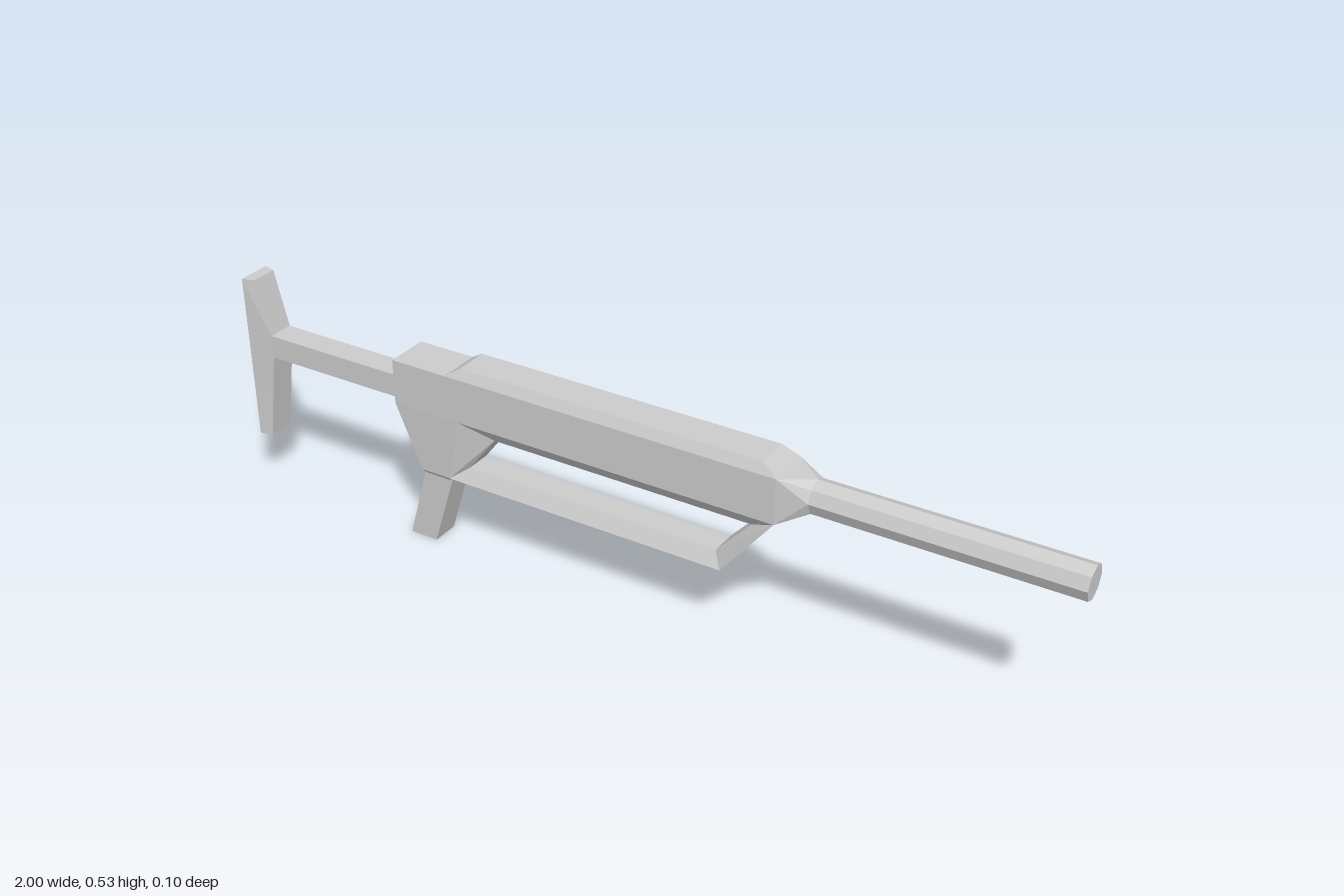
import * as THREE from 'three';
import { ConvexGeometry } from 'three/addons/geometries/ConvexGeometry.js';

const material = new THREE.MeshStandardMaterial({ color: 0xcccccc, flatShading: true });

// Corners given as [x, y, half width], mirrored across z.
const mirrored = (corners) => corners.flatMap(([x, y, z]) => [
  new THREE.Vector3(x, y, z), new THREE.Vector3(x, y, -z),
]);

export function createModel() {
  const model = new THREE.Group();
  model.name = 'model';

  const add = (name, geometry) => {
    const mesh = new THREE.Mesh(geometry, material);
    mesh.name = name;
    model.add(mesh);
    return mesh;
  };
  const addHull = (name, corners, extra = []) =>
    add(name, new ConvexGeometry([...mirrored(corners), ...extra]));

  // Main body and its raised, bevelled top
  addHull('body', [
    [-0.57, 0.452, 0.052], [0.37, 0.452, 0.052], [0.37, 0.346, 0.052], [-0.57, 0.346, 0.052],
  ]);
  addHull('topRidge', [
    [-0.43, 0.452, 0.052], [0.37, 0.452, 0.052], [0.335, 0.475, 0.04], [-0.395, 0.475, 0.04],
  ]);

  // Octagonal barrel, with a nose blending it into the body
  const barrelY = 0.408, barrelR = 0.038, noseX = 0.435;
  const barrel = add('barrel', new THREE.CylinderGeometry(barrelR, barrelR, 1 - noseX, 8));
  barrel.rotation.z = -Math.PI / 2;
  barrel.position.set((1 + noseX) / 2, barrelY, 0);
  const ring = Array.from({ length: 8 }, (_, i) => {
    const a = (i * Math.PI) / 4;
    return new THREE.Vector3(noseX, barrelY + barrelR * Math.cos(a), barrelR * Math.sin(a));
  });
  addHull('nose', [[0.37, 0.452, 0.052], [0.37, 0.346, 0.052]], ring);

  // Lower frame around the opening: sides slope in towards the inner edge
  const outer = {
    backTop: [-0.40, 0.346, 0.052], frontTop: [0.37, 0.346, 0.052],
    frontLow: [0.25, 0.192, 0.048], backLow: [-0.435, 0.192, 0.048],
  };
  const inner = {
    backTop: [-0.32, 0.315, 0.03], frontTop: [0.31, 0.315, 0.03],
    frontLow: [0.23, 0.225, 0.03], backLow: [-0.39, 0.225, 0.03],
  };
  const side = (a, b) => [outer[a], outer[b], inner[a], inner[b]];
  addHull('bodyUnderside', side('backTop', 'frontTop'));
  addHull('frontStrut', side('frontTop', 'frontLow'));
  addHull('lowerBar', side('frontLow', 'backLow'));
  addHull('rearHousing', [
    ...side('backTop', 'backLow'),
    [-0.57, 0.346, 0.052], [-0.51, 0.192, 0.048],
    [-0.505, 0.182, 0.04], [-0.44, 0.182, 0.04],
  ]);

  // Raked grip
  addHull('grip', [
    [-0.51, 0.19, 0.033], [-0.435, 0.19, 0.033], [-0.495, 0, 0.033], [-0.565, 0, 0.033],
  ]);

  // Rear bar and flared end plate
  addHull('rearBar', [
    [-0.95, 0.402, 0.031], [-0.56, 0.402, 0.031], [-0.56, 0.347, 0.031], [-0.95, 0.347, 0.031],
  ]);
  addHull('endPlate', [
    [-1, 0.534, 0.04], [-0.97, 0.534, 0.032], [-0.938, 0.402, 0.032],
    [-0.938, 0.347, 0.032], [-0.97, 0.133, 0.032], [-1, 0.133, 0.04],
  ]);

  return model;
}
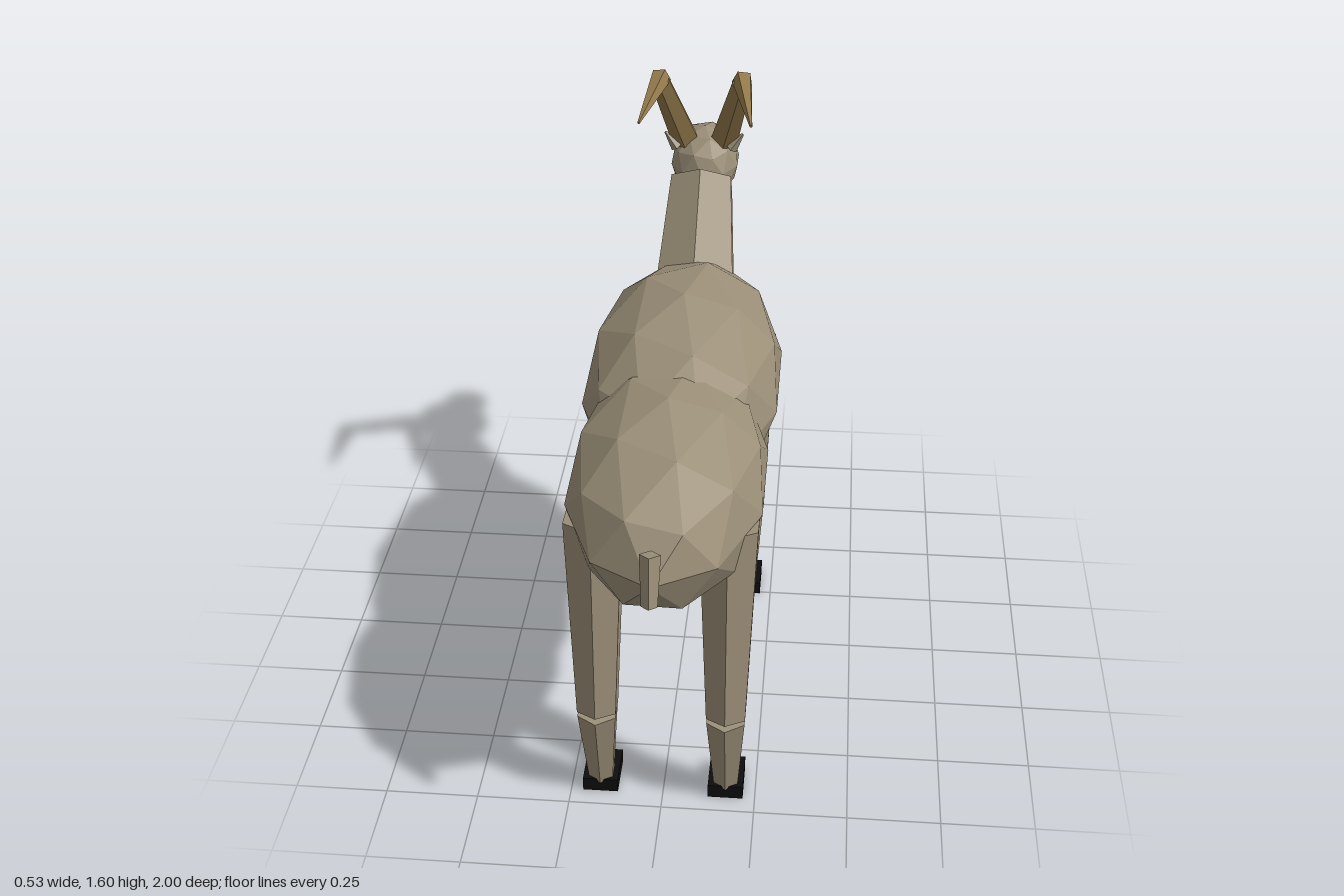
import * as THREE from 'three';

const mat = (name, color) => {
  const m = new THREE.MeshStandardMaterial({ color, flatShading: true });
  m.name = name;
  return m;
};

export function createModel() {
  const group = new THREE.Group();
  const coat = mat('coat', 0x9b8f78);
  const horn = mat('horn', 0x937a4b);
  const black = mat('black', 0x0d0d0d);

  const add = (name, geometry, material) => {
    const mesh = new THREE.Mesh(geometry, material);
    mesh.name = name;
    group.add(mesh);
    return mesh;
  };

  // faceted ellipsoid with a vertex pointing straight up
  const blob = (name, pos, radii, material = coat, detail = 1) => {
    const g = new THREE.IcosahedronGeometry(1, detail);
    g.rotateZ(-Math.atan(2 / (1 + Math.sqrt(5))));
    g.scale(...radii);
    add(name, g, material).position.set(...pos);
  };

  // tapered prism running from a to b
  const limb = (name, a, b, ra, rb, sides, material = coat) => {
    const start = new THREE.Vector3(...a);
    const end = new THREE.Vector3(...b);
    const dir = end.clone().sub(start);
    const mesh = add(name, new THREE.CylinderGeometry(rb, ra, dir.length(), sides), material);
    mesh.position.copy(start).add(end).multiplyScalar(0.5);
    mesh.quaternion.setFromUnitVectors(new THREE.Vector3(0, 1, 0), dir.normalize());
  };

  // body
  blob('chest', [0, 0.91, 0], [0.279, 0.26, 0.555]);
  blob('rump', [0, 0.885, 0.48], [0.263, 0.235, 0.49]);
  blob('belly', [0, 0.77, 0.22], [0.22, 0.12, 0.42]);
  limb('tail', [0, 0.97, 0.953], [0, 0.84, 0.982], 0.026, 0.02, 4);

  // neck and head
  limb('neck', [0, 0.98, -0.38], [0, 1.23, -0.625], 0.13, 0.102, 6);
  blob('head', [0, 1.245, -0.762], [0.105, 0.11, 0.142]);
  blob('muzzle', [0, 1.212, -0.925], [0.068, 0.053, 0.073]);

  for (const side of [1, -1]) {
    const label = side > 0 ? 'left' : 'right';

    // eyes, ears and swept-back horns
    blob(label + 'Eye', [side * 0.08, 1.3, -0.802], [0.009, 0.009, 0.009], black, 0);
    limb(label + 'Ear', [side * 0.08, 1.31, -0.7], [side * 0.116, 1.355, -0.7], 0.022, 0.004, 4);
    limb(label + 'HornBase', [side * 0.058, 1.325, -0.73], [side * 0.118, 1.565, -0.572],
      0.043, 0.03, 5, horn);
    limb(label + 'HornTip', [side * 0.118, 1.568, -0.585], [side * 0.157, 1.525, -0.338],
      0.031, 0.004, 5, horn);

    // legs: hip, knee, ankle and hoof positions along z
    const legs = [
      ['Front', -0.285, -0.31, -0.268, -0.305],
      ['Back', 0.67, 0.706, 0.665, 0.636],
    ];
    for (const [end, hip, knee, ankle, hoof] of legs) {
      const x = side * 0.17;
      limb(label + end + 'UpperLeg', [x, 0.88, hip], [x, 0.3, knee], 0.085, 0.059, 6);
      limb(label + end + 'LowerLeg', [x, 0.292, knee], [x, 0.035, ankle], 0.058, 0.037, 6);
      add(label + end + 'Hoof', new THREE.BoxGeometry(0.095, 0.04, 0.125), black)
        .position.set(x, 0.02, hoof);
    }
  }
  return group;
}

____________________

:: ABOUT THIS EXERCISE ::
Reproduce each line of the records exactly, omitting any picture.

:: RESPONSE TO THIS TASK ::
import * as THREE from 'three';
import { ConvexGeometry } from 'three/addons/geometries/ConvexGeometry.js';

const material = new THREE.MeshStandardMaterial({ color: 0xcccccc, flatShading: true });

// Corners given as [x, y, half width], mirrored across z.
const mirrored = (corners) => corners.flatMap(([x, y, z]) => [
  new THREE.Vector3(x, y, z), new THREE.Vector3(x, y, -z),
]);

export function createModel() {
  const model = new THREE.Group();
  model.name = 'model';

  const add = (name, geometry) => {
    const mesh = new THREE.Mesh(geometry, material);
    mesh.name = name;
    model.add(mesh);
    return mesh;
  };
  const addHull = (name, corners, extra = []) =>
    add(name, new ConvexGeometry([...mirrored(corners), ...extra]));

  // Main body and its raised, bevelled top
  addHull('body', [
    [-0.57, 0.452, 0.052], [0.37, 0.452, 0.052], [0.37, 0.346, 0.052], [-0.57, 0.346, 0.052],
  ]);
  addHull('topRidge', [
    [-0.43, 0.452, 0.052], [0.37, 0.452, 0.052], [0.335, 0.475, 0.04], [-0.395, 0.475, 0.04],
  ]);

  // Octagonal barrel, with a nose blending it into the body
  const barrelY = 0.408, barrelR = 0.038, noseX = 0.435;
  const barrel = add('barrel', new THREE.CylinderGeometry(barrelR, barrelR, 1 - noseX, 8));
  barrel.rotation.z = -Math.PI / 2;
  barrel.position.set((1 + noseX) / 2, barrelY, 0);
  const ring = Array.from({ length: 8 }, (_, i) => {
    const a = (i * Math.PI) / 4;
    return new THREE.Vector3(noseX, barrelY + barrelR * Math.cos(a), barrelR * Math.sin(a));
  });
  addHull('nose', [[0.37, 0.452, 0.052], [0.37, 0.346, 0.052]], ring);

  // Lower frame around the opening: sides slope in towards the inner edge
  const outer = {
    backTop: [-0.40, 0.346, 0.052], frontTop: [0.37, 0.346, 0.052],
    frontLow: [0.25, 0.192, 0.048], backLow: [-0.435, 0.192, 0.048],
  };
  const inner = {
    backTop: [-0.32, 0.315, 0.03], frontTop: [0.31, 0.315, 0.03],
    frontLow: [0.23, 0.225, 0.03], backLow: [-0.39, 0.225, 0.03],
  };
  const side = (a, b) => [outer[a], outer[b], inner[a], inner[b]];
  addHull('bodyUnderside', side('backTop', 'frontTop'));
  addHull('frontStrut', side('frontTop', 'frontLow'));
  addHull('lowerBar', side('frontLow', 'backLow'));
  addHull('rearHousing', [
    ...side('backTop', 'backLow'),
    [-0.57, 0.346, 0.052], [-0.51, 0.192, 0.048],
    [-0.505, 0.182, 0.04], [-0.44, 0.182, 0.04],
  ]);

  // Raked grip
  addHull('grip', [
    [-0.51, 0.19, 0.033], [-0.435, 0.19, 0.033], [-0.495, 0, 0.033], [-0.565, 0, 0.033],
  ]);

  // Rear bar and flared end plate
  addHull('rearBar', [
    [-0.95, 0.402, 0.031], [-0.56, 0.402, 0.031], [-0.56, 0.347, 0.031], [-0.95, 0.347, 0.031],
  ]);
  addHull('endPlate', [
    [-1, 0.534, 0.04], [-0.97, 0.534, 0.032], [-0.938, 0.402, 0.032],
    [-0.938, 0.347, 0.032], [-0.97, 0.133, 0.032], [-1, 0.133, 0.04],
  ]);

  return model;
}
import * as THREE from 'three';

const mat = (name, color) => {
  const m = new THREE.MeshStandardMaterial({ color, flatShading: true });
  m.name = name;
  return m;
};

export function createModel() {
  const group = new THREE.Group();
  const coat = mat('coat', 0x9b8f78);
  const horn = mat('horn', 0x937a4b);
  const black = mat('black', 0x0d0d0d);

  const add = (name, geometry, material) => {
    const mesh = new THREE.Mesh(geometry, material);
    mesh.name = name;
    group.add(mesh);
    return mesh;
  };

  // faceted ellipsoid with a vertex pointing straight up
  const blob = (name, pos, radii, material = coat, detail = 1) => {
    const g = new THREE.IcosahedronGeometry(1, detail);
    g.rotateZ(-Math.atan(2 / (1 + Math.sqrt(5))));
    g.scale(...radii);
    add(name, g, material).position.set(...pos);
  };

  // tapered prism running from a to b
  const limb = (name, a, b, ra, rb, sides, material = coat) => {
    const start = new THREE.Vector3(...a);
    const end = new THREE.Vector3(...b);
    const dir = end.clone().sub(start);
    const mesh = add(name, new THREE.CylinderGeometry(rb, ra, dir.length(), sides), material);
    mesh.position.copy(start).add(end).multiplyScalar(0.5);
    mesh.quaternion.setFromUnitVectors(new THREE.Vector3(0, 1, 0), dir.normalize());
  };

  // body
  blob('chest', [0, 0.91, 0], [0.279, 0.26, 0.555]);
  blob('rump', [0, 0.885, 0.48], [0.263, 0.235, 0.49]);
  blob('belly', [0, 0.77, 0.22], [0.22, 0.12, 0.42]);
  limb('tail', [0, 0.97, 0.953], [0, 0.84, 0.982], 0.026, 0.02, 4);

  // neck and head
  limb('neck', [0, 0.98, -0.38], [0, 1.23, -0.625], 0.13, 0.102, 6);
  blob('head', [0, 1.245, -0.762], [0.105, 0.11, 0.142]);
  blob('muzzle', [0, 1.212, -0.925], [0.068, 0.053, 0.073]);

  for (const side of [1, -1]) {
    const label = side > 0 ? 'left' : 'right';

    // eyes, ears and swept-back horns
    blob(label + 'Eye', [side * 0.08, 1.3, -0.802], [0.009, 0.009, 0.009], black, 0);
    limb(label + 'Ear', [side * 0.08, 1.31, -0.7], [side * 0.116, 1.355, -0.7], 0.022, 0.004, 4);
    limb(label + 'HornBase', [side * 0.058, 1.325, -0.73], [side * 0.118, 1.565, -0.572],
      0.043, 0.03, 5, horn);
    limb(label + 'HornTip', [side * 0.118, 1.568, -0.585], [side * 0.157, 1.525, -0.338],
      0.031, 0.004, 5, horn);

    // legs: hip, knee, ankle and hoof positions along z
    const legs = [
      ['Front', -0.285, -0.31, -0.268, -0.305],
      ['Back', 0.67, 0.706, 0.665, 0.636],
    ];
    for (const [end, hip, knee, ankle, hoof] of legs) {
      const x = side * 0.17;
      limb(label + end + 'UpperLeg', [x, 0.88, hip], [x, 0.3, knee], 0.085, 0.059, 6);
      limb(label + end + 'LowerLeg', [x, 0.292, knee], [x, 0.035, ankle], 0.058, 0.037, 6);
      add(label + end + 'Hoof', new THREE.BoxGeometry(0.095, 0.04, 0.125), black)
        .position.set(x, 0.02, hoof);
    }
  }
  return group;
}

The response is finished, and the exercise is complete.